By Barb Arland-Fye
The Catholic Messenger
Supporters of Catholic schools in the Diocese of Davenport are in the midst of developing action plans that will ensure the schools’ relevancy, viability and effectiveness in passing on the faith and developing tomorrow’s leaders.
The behind-the-scenes work is in response to the Diocesan Board of Education’s approval of the final draft of a strategic plan titled “We have faith in our Catholic schools.” The plan, adopted Nov. 13, 2015, seeks to raise the bar of excellence in diocesan Catholic schools in four key areas: mission and Catholic identity, academic excellence, leadership and governance, and operation vitality.
“Our diocesan schools have a long track record of success, but there is always room to reach an even higher level of excellence in all of our schools,” said Superintendent of Schools Lee Morrison. He shared with The Catholic Messenger a progress report on the strategic plan. Among the goals and details:
• The Office of Catholic Schools, in collaboration with school leaders, will develop a Diocesan Rubric to measure Catholic identity and faith formation at all schools.
Rubrics will be in place for the 2017-18 academic year, and a significant rollout for these standards will take place next spring. The Catholic identity committee is nearing completion of the rubrics, Morrison said. Father Tony Herold, the diocese’s vicar general and pastor of St. Paul the Apostle Parish in Davenport, leads the committee.
• Each Catholic school will develop a clear understanding of its financial vitality with clear knowledge of current income and expenses, including elements such as tuition revenue and tuition assistance, parish investment, fund raising and development, salaries and benefits, direct and indirect instructional and administrative costs, operational expenses and cost per pupil. Financial vitality should take into account enrollment capacity, future projections and knowledge of parishes and the community.
• A Financial Vitality Steering Committee has designed a process for the uniform collection and comparison of school budget data. Also, the committee developed an instrument to measure financial vitality for all Catholic schools. Data collection will be completed before Christmas. With these tasks completed, the committee is to define the challenges the Catholic schools face and to suggest solutions to the financial challenges the schools face. Tom Daniels chairs this committee.
• Catholic schools will identify changing demographics and develop appropriate marketing, enrollment management, marketing strategies, and communication models to serve the needs of the local faith community.
A committee was formed to develop a template for marketing and enrollment management to guide those activities at all diocesan Catholic schools.

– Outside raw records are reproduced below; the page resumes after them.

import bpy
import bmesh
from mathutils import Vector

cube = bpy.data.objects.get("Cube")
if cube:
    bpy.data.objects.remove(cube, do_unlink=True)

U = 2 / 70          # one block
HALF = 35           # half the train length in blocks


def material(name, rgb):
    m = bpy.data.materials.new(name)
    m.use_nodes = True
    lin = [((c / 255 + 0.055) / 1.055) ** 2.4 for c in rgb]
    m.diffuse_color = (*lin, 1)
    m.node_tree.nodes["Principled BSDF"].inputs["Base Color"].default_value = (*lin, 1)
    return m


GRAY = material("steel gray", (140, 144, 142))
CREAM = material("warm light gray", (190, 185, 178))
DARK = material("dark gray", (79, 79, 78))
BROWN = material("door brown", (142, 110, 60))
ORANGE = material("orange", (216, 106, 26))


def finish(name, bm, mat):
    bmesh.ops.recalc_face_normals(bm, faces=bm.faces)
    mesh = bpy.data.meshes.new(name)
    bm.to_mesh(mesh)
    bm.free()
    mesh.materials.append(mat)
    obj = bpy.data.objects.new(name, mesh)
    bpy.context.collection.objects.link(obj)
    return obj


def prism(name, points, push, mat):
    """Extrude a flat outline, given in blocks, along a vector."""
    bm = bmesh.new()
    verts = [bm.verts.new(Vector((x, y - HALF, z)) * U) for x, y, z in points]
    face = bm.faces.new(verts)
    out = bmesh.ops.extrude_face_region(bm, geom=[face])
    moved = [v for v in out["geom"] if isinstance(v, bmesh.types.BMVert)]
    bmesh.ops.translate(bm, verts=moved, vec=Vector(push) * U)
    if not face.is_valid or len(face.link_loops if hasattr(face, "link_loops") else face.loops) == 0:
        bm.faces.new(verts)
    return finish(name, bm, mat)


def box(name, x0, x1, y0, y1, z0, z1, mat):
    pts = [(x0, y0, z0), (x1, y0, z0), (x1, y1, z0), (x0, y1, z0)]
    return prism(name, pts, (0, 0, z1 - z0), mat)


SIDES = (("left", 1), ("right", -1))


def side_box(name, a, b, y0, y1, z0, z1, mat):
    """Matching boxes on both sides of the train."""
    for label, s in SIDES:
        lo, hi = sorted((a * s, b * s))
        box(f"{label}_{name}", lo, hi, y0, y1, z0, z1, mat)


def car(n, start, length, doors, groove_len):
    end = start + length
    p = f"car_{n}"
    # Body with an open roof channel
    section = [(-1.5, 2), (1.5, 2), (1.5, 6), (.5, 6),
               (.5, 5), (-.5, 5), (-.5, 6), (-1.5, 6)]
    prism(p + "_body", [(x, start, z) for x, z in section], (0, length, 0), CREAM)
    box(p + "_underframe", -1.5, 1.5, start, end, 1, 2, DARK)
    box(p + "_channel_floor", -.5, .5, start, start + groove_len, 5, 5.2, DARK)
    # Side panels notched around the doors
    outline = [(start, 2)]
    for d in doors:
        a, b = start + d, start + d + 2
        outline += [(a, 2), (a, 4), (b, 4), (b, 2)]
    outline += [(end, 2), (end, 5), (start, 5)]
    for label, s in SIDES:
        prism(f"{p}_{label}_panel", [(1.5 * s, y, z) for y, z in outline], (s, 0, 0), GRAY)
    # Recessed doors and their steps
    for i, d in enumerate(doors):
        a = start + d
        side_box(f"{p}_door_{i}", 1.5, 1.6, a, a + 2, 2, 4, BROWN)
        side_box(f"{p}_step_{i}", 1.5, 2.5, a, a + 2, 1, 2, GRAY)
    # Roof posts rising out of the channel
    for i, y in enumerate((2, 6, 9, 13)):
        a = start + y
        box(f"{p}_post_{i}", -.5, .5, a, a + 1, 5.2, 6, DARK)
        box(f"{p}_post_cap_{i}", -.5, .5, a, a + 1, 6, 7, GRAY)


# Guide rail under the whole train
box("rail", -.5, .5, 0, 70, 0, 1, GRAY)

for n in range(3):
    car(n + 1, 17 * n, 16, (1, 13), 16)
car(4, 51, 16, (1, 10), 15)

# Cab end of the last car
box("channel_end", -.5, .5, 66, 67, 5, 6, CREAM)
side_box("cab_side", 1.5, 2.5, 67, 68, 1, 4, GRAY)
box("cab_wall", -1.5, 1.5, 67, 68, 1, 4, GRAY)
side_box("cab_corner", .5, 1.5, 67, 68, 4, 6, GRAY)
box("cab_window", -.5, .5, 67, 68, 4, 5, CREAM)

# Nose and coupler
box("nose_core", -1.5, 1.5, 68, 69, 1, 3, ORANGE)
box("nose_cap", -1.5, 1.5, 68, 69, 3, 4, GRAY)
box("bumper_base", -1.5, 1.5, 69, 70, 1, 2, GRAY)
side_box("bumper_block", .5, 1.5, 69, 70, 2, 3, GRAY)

The template is in development and a reference source of great marketing practices is being compiled for schools. The committee hopes to have the new marketing materials available for Catholic Schools Week in January. Julie Delaney, principal of St. Paul the Apostle Catholic School and Jeanne Von Feldt, principal of All Saints Catholic School, both in Davenport, are co-chairing this committee.
The Office of Catholic Schools will take leadership in ensuring that all diocesan policies, procedures, forms and plans are updated by fall 2016. This work includes cross–referencing as necessary with other diocesan policies in areas outside of Catholic schools.
Morrison said documents have either been developed or completely rewritten regarding the process for hiring principals and for hiring teachers, the Pastors Handbook for Catholic Schools, and manuals for Board of Education members. All documents on the Catholic Schools website were completely revised.
The Offices of Catholic Schools and Faith Formation will develop committees of existing principals, faith formation representatives and Board of Education members to update these plans and policies related to faith formation and education and faith formation guidelines.
The document, Policies for Faith Formation and Education programs, has been completely reviewed and revised. The document aligns with Chapter 12 of the Iowa Code and National Catholic Education Association (NCEA) guidelines. The first draft of the New Faith Formation guidelines were approved but put on hold due to a change in personnel.